About this exercise:
Some of the lines below need repeating. Reproduce exactly those between the lines holding "z) for x, z" and "1.475), .027, LIME)", inclusive.

Entries provided:

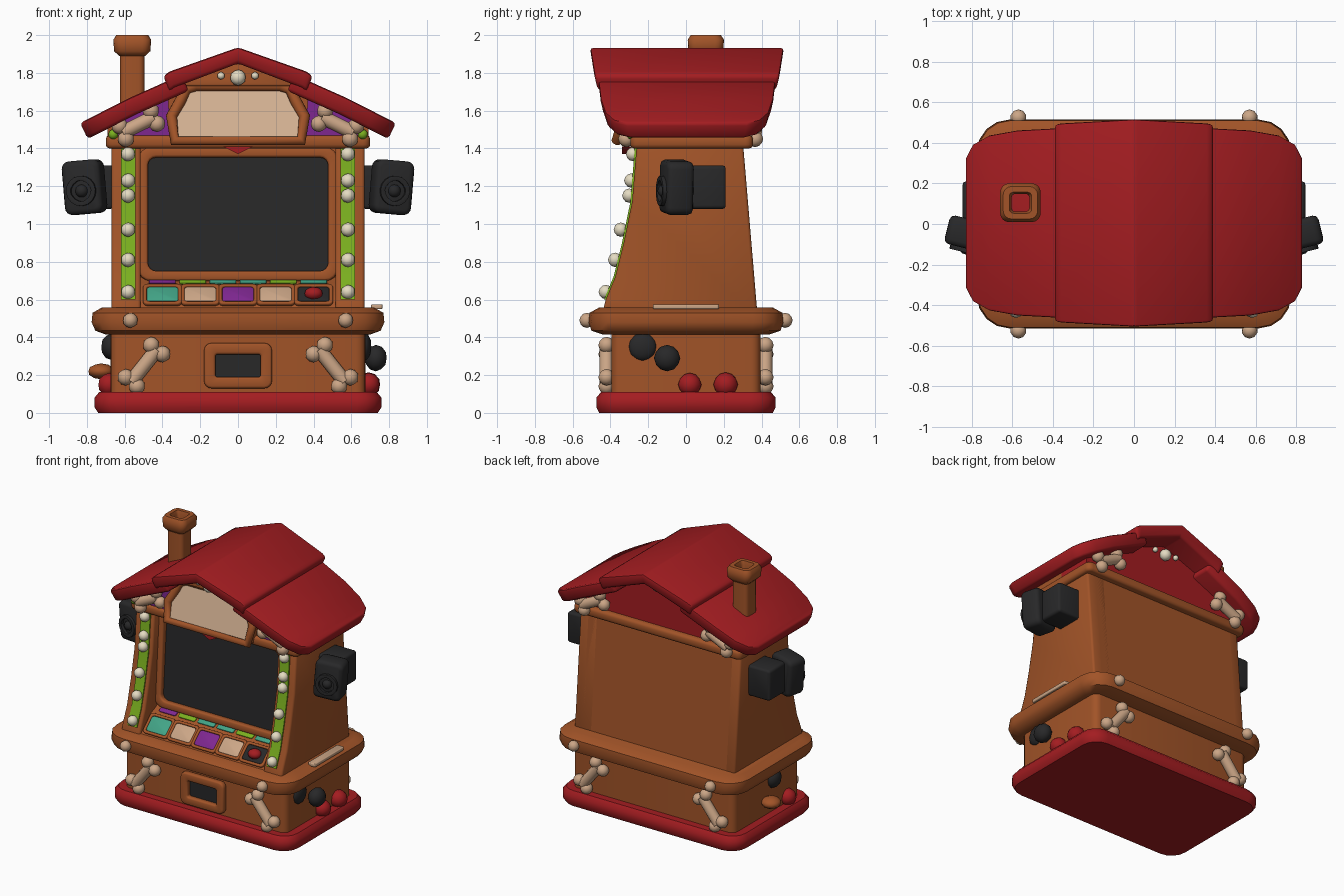
import bpy, bmesh, math
from mathutils import Matrix, Vector

cube = bpy.data.objects.get("Cube")
if cube:
    bpy.data.objects.remove(cube, do_unlink=True)


def material(name, r, g, b):
    m = bpy.data.materials.new(name)
    m.use_nodes = True
    m.diffuse_color = (r, g, b, 1)
    m.node_tree.nodes["Principled BSDF"].inputs["Base Color"].default_value = (r, g, b, 1)
    return m


WOOD = material("brown wood", .36, .088, .021)
RED = material("red", .37, .012, .015)
DARK = material("charcoal", .021, .021, .022)
BEIGE = material("beige bone", .60, .38, .24)
CREAM = material("cream", .66, .44, .29)
LIME = material("lime green", .2, .44, .014)
PURPLE = material("purple", .21, .02, .28)
TEAL = material("teal", .055, .37, .24)
STONE = material("pale pebble", .78, .71, .54)


def finish(name, bm, mat, bevel=0.0, matrix=None):
    """Round the hard edges, smooth the rest and link the part."""
    bmesh.ops.recalc_face_normals(bm, faces=bm.faces)
    if bevel:
        hard = [e for e in bm.edges if len(e.link_faces) == 2 and e.calc_face_angle() > .65]
        bmesh.ops.bevel(bm, geom=hard, offset=bevel, segments=2, profile=.5,
                        affect='EDGES', clamp_overlap=True)
    me = bpy.data.meshes.new(name)
    bm.to_mesh(me)
    bm.free()
    me.materials.append(mat)
    me.shade_smooth()
    me.set_sharp_from_angle(angle=math.radians(48))
    ob = bpy.data.objects.new(name, me)
    if matrix:
        ob.matrix_world = matrix
    bpy.context.collection.objects.link(ob)


def skin(name, rings, mat, closed=False, bevel=0.0, matrix=None):
    """Join equal-length rings of points into a solid, or a closed ring."""
    bm = bmesh.new()
    vs = [[bm.verts.new(p) for p in ring] for ring in rings]
    n = len(vs[0])
    pairs = list(zip(vs, vs[1:])) + ([(vs[-1], vs[0])] if closed else [])
    for a, b in pairs:
        for i in range(n):
            j = (i + 1) % n
            bm.faces.new((a[i], a[j], b[j], b[i]))
    if not closed:
        bm.faces.new(vs[0])
        bm.faces.new(vs[-1])
    finish(name, bm, mat, bevel, matrix)


def rounded(h, hx, hy, r, steps=4):
    """Rounded rectangle at height h."""
    pts = []
    for q, (sx, sy) in enumerate([(1, 1), (-1, 1), (-1, -1), (1, -1)]):
        for k in range(steps + 1):
            a = (q + k / steps) * math.pi / 2
            pts.append((sx * (hx - r) + r * math.cos(a), sy * (hy - r) + r * math.sin(a), h))
    return pts


def extrude(name, pts, axis, a, b, mat, bevel=0.0, matrix=None):
    """Extrude a (y, z) profile along x, an (x, z) along y or an (x, y) along z."""
    put = {'x': lambda t, p: (t, *p), 'y': lambda t, p: (p[0], t, p[1]), 'z': lambda t, p: (*p, t)}[axis]
    skin(name, [[put(t, p) for p in pts] for t in (a, b)], mat, bevel=bevel, matrix=matrix)


def facing(x, y, z, tilt=90, yaw=0):
    """Local z points to the front; a smaller tilt leans it back."""
    return (Matrix.Translation((x, y, z)) @ Matrix.Rotation(math.radians(yaw), 4, 'Z')
            @ Matrix.Rotation(math.radians(tilt), 4, 'X'))


def pad(name, hx, hy, r, depth, mat, matrix, bevel=0.0):
    skin(name, [rounded(0, hx, hy, r), rounded(depth, hx, hy, r)], mat, bevel=bevel, matrix=matrix)


def frame(name, hx, hy, wall, depth, mat, matrix, r=.04, bevel=.012):
    rings = [rounded(h, hx - w, hy - w, max(r - w / 2, .012))
             for h, w in ((0, 0), (depth, 0), (depth, wall), (0, wall))]
    skin(name, rings, mat, True, bevel, matrix)


def ball(name, loc, r, mat, squash=(1, 1, 1)):
    bm = bmesh.new()
    bmesh.ops.create_icosphere(bm, subdivisions=2, radius=r)
    finish(name, bm, mat, matrix=Matrix.Translation(loc) @ Matrix.Diagonal((*squash, 1)))


def bone(name, a, b, y):
    """Shaft with two knuckles on each end, lying in a plane of constant y."""
    a, b = Vector((a[0], y, a[1])), Vector((b[0], y, b[1]))
    d = (b - a).normalized()
    side = d.cross(Vector((0, 1, 0)))
    bm = bmesh.new()
    turn = d.to_track_quat('Z', 'Y').to_matrix().to_4x4()
    bmesh.ops.create_cone(bm, cap_ends=True, segments=12, radius1=.038, radius2=.038,
                          depth=(b - a).length, matrix=Matrix.Translation((a + b) / 2) @ turn)
    for end in (a, b):
        for s in (-1, 1):
            bmesh.ops.create_icosphere(bm, subdivisions=2, radius=.044,
                                       matrix=Matrix.Translation(end + side * s * .038))
    finish(name, bm, BEIGE)


# Base, lower cabinet and belt
skin("base", [rounded(0, .74, .46, .12), rounded(.03, .76, .475, .13),
              rounded(.08, .76, .475, .13), rounded(.11, .735, .45, .11)], RED)
skin("lower_cabinet", [rounded(.08, .675, .395, .05), rounded(.45, .675, .395, .05)], WOOD)
skin("belt", [rounded(.415, .70, .44, .12), rounded(.435, .755, .50, .15), rounded(.48, .775, .515, .16),
              rounded(.53, .77, .51, .16), rounded(.558, .72, .46, .13)], WOOD)
pad("belt_plank", .03, .175, .012, .025, BEIGE, Matrix.Translation((.735, 0, .55)), .005)

# Upper cabinet: recessed core with a sloping console, and curved cheeks
back = [(.30, 1.45), (.38, .5)]
core = [(-.44, .5), (-.42, .56), (-.30, .67), (-.25, .69), (-.20, .72), (-.15, 1.45)]
extrude("cabinet_core", core + back, 'x', -.6, .6, WOOD)
cheek = [(-.45, .5), (-.425, .6), (-.375, .72), (-.33, .9), (-.285, 1.12), (-.26, 1.43)]
for s in (-1, 1):
    extrude("cheek", cheek + back, 'x', s * .515, s * .67, WOOD, .015)
    run = cheek[1:]
    extrude("light_strip", run + [(y - .009, z) for y, z in reversed(run)], 'x', s * .542, s * .62, LIME)
    for y, z in ((-.28, 1.37), (-.29, 1.23), (-.30, 1.15), (-.345, .97), (-.375, .81), (-.425, .64)):
        ball("strip_pebble", (s * .582, y, z), .038, STONE)
pad("top_beam", .70, .325, .04, .07, WOOD, Matrix.Translation((0, .03, 1.40)), .02)

# Screen
pad("screen", .49, .32, .05, .012, DARK, facing(0, -.176, 1.045, 86))
frame("screen_frame", .53, .355, .053, .05, WOOD, facing(0, -.176, 1.05, 86), .07)

# Console buttons
for x, mat in zip((-.4, -.2, 0, .2, .4), (TEAL, BEIGE, PURPLE, BEIGE, DARK)):
    place = facing(x, -.358, .617, 43)
    frame("button_rim", .103, .078, .02, .022, WOOD, place, .025, .006)
    pad("button", .084, .058, .02, .016, mat, place, .004)
ball("red_button", (.4, -.372, .632), .045, RED, (1.1, 1, .8))
for x, mat in zip((-.4, -.24, -.08, .08, .24, .4), (PURPLE, LIME, TEAL, TEAL, LIME, TEAL)):
    pad("small_key", .07, .034, .012, .009, mat, facing(x, -.243, .695, 27), .003)

# Coin slot
frame("slot_frame", .18, .12, .06, .045, WOOD, facing(0, -.39, .25))
pad("slot_opening", .13, .085, .02, .009, DARK, facing(0, -.39, .25))

# Gable: brown front, red back
gable = [(-.69, 1.42), (-.69, 1.55), (-.38, 1.70), (0, 1.87), (.38, 1.70), (.69, 1.55), (.69, 1.42)]
extrude("gable_front", gable, 'y', -.27, .05, WOOD)
extrude("gable_back", gable, 'y', .05, .315, RED)
for s in (-1, 1):
    extrude("gable_panel", [(s * x, z) for x, z in ((.36, 1.465), (.635, 1.455), (.635, 1.56), (.37, 1.69))],
            'y', -.279, -.268, PURPLE)
    ball("lime_knob", (s * .66, -.29, 1.475), .027, LIME)

# Marquee: tilted sign with a tube frame and shouldered corners
place = facing(0, -.325, 1.58, 74)
half = [(.335, -.145), (.352, -.01), (.305, .075), (.275, .14), (.225, .158)]
outline = half + [(-x, y) for x, y in reversed(half)]
extrude("marquee_box", outline, 'z', -.13, -.008, WOOD, matrix=place)
extrude("marquee_panel", outline, 'z', -.008, 0, CREAM, matrix=place)
curve = bpy.data.curves.new("marquee_frame", 'CURVE')
curve.dimensions = '3D'
curve.bevel_depth = .03
curve.bevel_resolution = 3
spline = curve.splines.new('POLY')
spline.points.add(len(outline) - 1)
for p, (x, y) in zip(spline.points, outline):
    p.co = (x, y, 0, 1)
spline.use_cyclic_u = True
curve.materials.append(WOOD)
rim = bpy.data.objects.new("marquee_frame", curve)
rim.matrix_world = place
bpy.context.collection.objects.link(rim)
extrude("marquee_crest", [(-.3, 1.73), (-.26, 1.78), (0, 1.86), (.26, 1.78), (.3, 1.73)],
        'y', -.33, -.25, WOOD, .01)
extrude("marquee_gem", [(-.08, 1.41), (.08, 1.41), (0, 1.37)], 'y', -.34, -.25, RED)


# Roof: two eave slabs below a ridge slab
def roof(name, stations):
    rings = []
    for x, z, d, inward in stations:
        rings.append([(x, -d, z), (x, d, z), (x - inward, d - .02, z - .085), (x - inward, .02 - d, z - .085)])
    skin(name, rings, RED, bevel=.018, matrix=Matrix.Translation((0, .005, 0)))


for s in (-1, 1):
    roof("roof_eave", [(s * x, z, d, s * .04) for x, z, d in (
        (.30, 1.79, .475), (.58, 1.665, .46), (.72, 1.593, .435), (.80, 1.553, .39), (.836, 1.536, .32))])
roof("roof_ridge", [(-.395, 1.785, .49, -.03), (-.36, 1.808, .495, -.025), (0, 1.935, .515, 0),
                    (.36, 1.808, .495, .025), (.395, 1.785, .49, .03)])

# Chimney: hollow, with a thick cap
spot = Matrix.Translation((-.56, .105, 0))
skin("chimney", [rounded(1.55, .065, .065, .03), rounded(1.92, .065, .065, .03),
                 rounded(1.92, .044, .044, .02), rounded(1.55, .044, .044, .02)], WOOD, True, matrix=spot)
skin("chimney_cap", [rounded(1.89, .07, .07, .03), rounded(1.915, .096, .092, .045),
                     rounded(1.975, .1, .096, .045), rounded(2.0, .085, .08, .04),
                     rounded(2.0, .055, .052, .02), rounded(1.97, .044, .044, .02),
                     rounded(1.89, .044, .044, .02)], WOOD, True, matrix=spot)

# Speakers, turned outwards and leaning a little
for s in (-1, 1):
    pad("speaker_back", .095, .115, .02, .2, DARK, facing(s * .75, .21, 1.195), .015)
    body = facing(s * .795, .02, 1.195, 90, s * 14) @ Matrix.Rotation(math.radians(-s * 5), 4, 'Z')
    pad("speaker_body", .104, .142, .04, .145, DARK, body, .025)
    place = body @ Matrix.Translation((0, -.02, .135))
    frame("speaker_ring", .08, .08, .022, .03, DARK, place, .079, .006)
    ball("speaker_cone", place @ Vector((0, 0, .005)), .035, DARK)

# Bones and pebbles, front and back
for s in (-1, 1):
    for low, high, edge in ((-.42, -.315, -1), (.42, .365, 1)):
        bone("lower_bone", (s * .565, .165), (s * .43, .335), low)
        bone("eave_bone", (s * .61, 1.485), (s * .445, 1.565), high)
        ball("belt_pebble", (s * .57, edge * .525, .49), .04, BEIGE)
for y in (-.345, .335):
    ball("crest_pebble", (0, y, 1.775), .042, STONE)
    for s in (-1, 1):
        ball("crest_chip", (s * .09, y, 1.785), .02, STONE)
        ball("crest_chip", (s * .35, y + .03, 1.73), .022, STONE)

# Knobs on the sides
for name, loc, r, mat, flat in (
        ("black_knob", (.67, -.23, .35), .075, DARK, .5), ("black_knob", (.73, -.10, .29), .07, DARK, .85),
        ("red_knob", (.69, .02, .15), .062, RED, 1), ("red_knob", (.69, .21, .15), .065, RED, 1),
        ("black_knob", (-.67, -.08, .35), .07, DARK, .8), ("red_knob", (-.68, -.24, .15), .062, RED, 1)):
    ball(name, loc, r, mat, (flat, 1, 1))
ball("brown_knob", (-.725, .02, .22), .07, WOOD, (1, 1, .6))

Written answer:
    extrude("gable_panel", [(s * x, z) for x, z in ((.36, 1.465), (.635, 1.455), (.635, 1.56), (.37, 1.69))],
            'y', -.279, -.268, PURPLE)
    ball("lime_knob", (s * .66, -.29, 1.475), .027, LIME)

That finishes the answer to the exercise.